Image Description

Four people emerge from black ink amid expressive white lines in an abstracted dancing scene in this high-contrast, horizontal woodcut print. The silhouettes of three central people create a triangle of sorts, which consumes most of the image. On the left, a body takes the shape of a backwards, capital R, beginning at the bottom of the image and almost touching the top. The person appears to hold a circle covered in small white dashes half way through their right side. A shape like a whale’s tail attached at the top suggests a head, marked with a white “X” where the forehead might be. Further right, the clearest form of a person dances. Their arms create an ellipse. They hold a circle between their hands.

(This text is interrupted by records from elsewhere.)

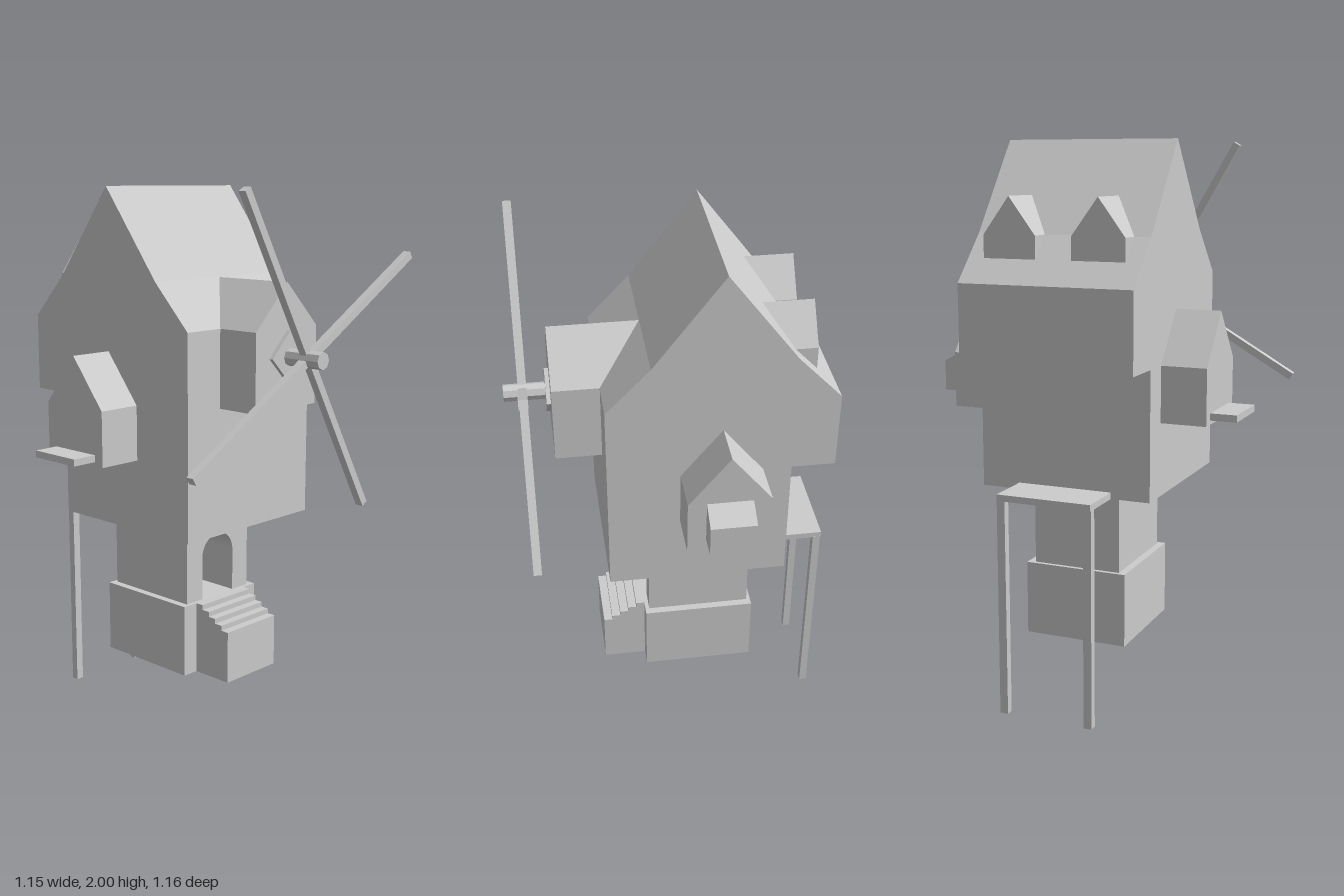
import * as THREE from 'three';

export function createModel() {
  const root = new THREE.Group();
  const mat = new THREE.MeshStandardMaterial({ color: 0xcccccc, flatShading: true });

  const add = (name, geo, parent = root) => {
    const m = new THREE.Mesh(geo, mat);
    m.name = name;
    parent.add(m);
    return m;
  };
  const shapeOf = pts => new THREE.Shape(pts.map(p => new THREE.Vector2(p[0], p[1])));
  const extrude = (shape, depth) =>
    new THREE.ExtrudeGeometry(shape, { depth, bevelEnabled: false, curveSegments: 12 });
  // Profile in (x, y), swept from z0 to z1
  const alongZ = (shape, z0, z1) => extrude(shape, z1 - z0).translate(0, 0, z0);
  // Profile in (-z, y), swept from x0 to x1
  const alongX = (shape, x0, x1) => extrude(shape, x1 - x0).rotateY(Math.PI / 2).translate(x0, 0, 0);
  const box = (x0, x1, y0, y1, z0, z1) =>
    new THREE.BoxGeometry(x1 - x0, y1 - y0, z1 - z0)
      .translate((x0 + x1) / 2, (y0 + y1) / 2, (z0 + z1) / 2);
  // Five-sided house outline
  const gable = (c, half, bottom, eave, peak) => shapeOf([
    [c - half, bottom], [c + half, bottom], [c + half, eave], [c, peak], [c - half, eave],
  ]);

  // Main house with steep roof and overhanging left side
  add('house', alongZ(shapeOf([
    [-0.4, 0.78], [0.245, 0.78], [0.245, 1.52], [0.09, 1.68], [-0.155, 2],
    [-0.4, 1.68], [-0.555, 1.52], [-0.555, 1.24], [-0.4, 1.24],
  ]), -0.32, 0.32));

  // Gabled bays on the front and back
  for (const [name, z0, z1] of [['frontBay', 0.31, 0.485], ['backBay', -0.485, -0.31]]) {
    add(name, alongZ(gable(-0.155, 0.145, 1.04, 1.24, 1.42), z0, z1));
  }
  add('frontShelf', box(-0.26, -0.05, 1.055, 1.08, 0.48, 0.58));
  add('backBox', alongX(shapeOf([
    [0.48, 1.085], [0.565, 1.085], [0.565, 1.195], [0.48, 1.243],
  ]), -0.235, -0.075));

  // Sail dormer on the side and the two small roof dormers
  add('sailDormer', alongX(gable(0, 0.16, 1.24, 1.52, 1.68), 0.09, 0.41));
  for (const z of [-0.163, 0.163]) {
    add('roofDormer', alongX(gable(-z, 0.097, 1.57, 1.68, 1.81), -0.477, -0.3));
  }

  // Windmill sails: diamond plate, shaft and two crossed arms
  const sails = new THREE.Group();
  sails.name = 'sails';
  sails.position.y = 1.424;
  root.add(sails);
  add('hubPlate', new THREE.BoxGeometry(0.03, 0.128, 0.128)
    .rotateX(Math.PI / 4).translate(0.41, 0, 0), sails);
  add('shaft', new THREE.CylinderGeometry(0.031, 0.031, 0.17, 8)
    .rotateZ(Math.PI / 2).translate(0.487, 0, 0), sails);
  for (const turn of [Math.PI / 6, Math.PI * 2 / 3]) {
    add('sailArm', new THREE.BoxGeometry(0.03, 1.314, 0.028)
      .rotateX(turn).translate(0.505, 0, 0), sails);
  }

  // Tower neck with an arched doorway
  const front = shapeOf([[-0.165, 0.47], [0.165, 0.47], [0.165, 0.79], [-0.165, 0.79]]);
  const door = new THREE.Path();
  door.moveTo(-0.083, 0.48);
  door.lineTo(-0.083, 0.64);
  door.absarc(0, 0.64, 0.083, Math.PI, 0, true);
  door.lineTo(0.083, 0.48);
  door.closePath();
  front.holes.push(door);
  add('towerDoorway', alongX(front, -0.15, 0.085));
  add('towerBack', box(-0.3, -0.15, 0.47, 0.79, -0.165, 0.165));

  // Base block and entrance stairs
  add('base', box(-0.315, 0.1, 0.21, 0.48, -0.193, 0.193));
  const steps = [[0.09, 0.21], [0.26, 0.21], [0.26, 0.405]];
  for (let i = 0; i < 4; i++) {
    const x = 0.228 - i * 0.032, y = 0.405 + i * 0.0188;
    steps.push([x, y], [x, y + 0.0188]);
  }
  steps.push([0.09, 0.48]);
  add('stairs', alongZ(shapeOf(steps), -0.13, 0.13));

  // Side platform on two posts
  add('platform', box(-0.575, -0.39, 0.78, 0.803, -0.176, 0.176));
  for (const s of [-1, 1]) {
    add('platformPost', box(-0.572, -0.544, 0, 0.785, s * 0.162 - 0.015, s * 0.162 + 0.015));
  }

  return root;
}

Straight lines stretch from either side of their head like hair. One leg stands on the ground while the other kicks back to the right. In the space below, at the point of the imagined triangle, the head and torso of a third person emerge from the bottom edge. They appear to face away from us, with small crosses decorating the back of their head. Further right and near the bottom, two candles burn in a flat, round vessel under the previous dancer’s lifted leg. And on the right edge, the silhouetted image of a fourth body, an arm and leg perhaps, blends into the black line bordering the image. White lines carved out from the background follow the dancers’ movements in varying lengths and thicknesses. They become more stippled to indicate ground and longer in the sky. A crescent moon floats in the upper right corner. Blank, white paper frames the image. Several pencil markings are visible just below the print. It is numbered and dated below the left corner: 17/25, 1983. In the lower middle, the title reads “GNAWA’S DANCE.” And the artist signs his full name, “Michael Kelly Williams,” at the lower right.

Michael Kelly Williams (American, b. 1950)
Gnawa’s Dance
15 x 22 1/2 in. (38 x 57.1 cm)
Gift of the artist (2017.12.004)

New York-based multimedia artist Michael Kelly Williams has stated that he often has music in mind when he sets out to create works of art. As part of his ongoing creative engagement with the African Diaspora, the Detroit native has depicted musical communities around the globe. In this woodcut, Williams pictorially explores the movements and rhythms associated with Morocco’s Gnawa culture, which encompasses a range of secular and Islamic rituals and performances. Other works by the artist have dealt with communities closer to home, treating topics such as Harlem’s jazz culture and the threat gentrification poses to its continued existence. As in Gnawa’s Dance, these representations stress the power of music to bring people toward one another, to create community in the universality of song. Sarah-Rose Hansen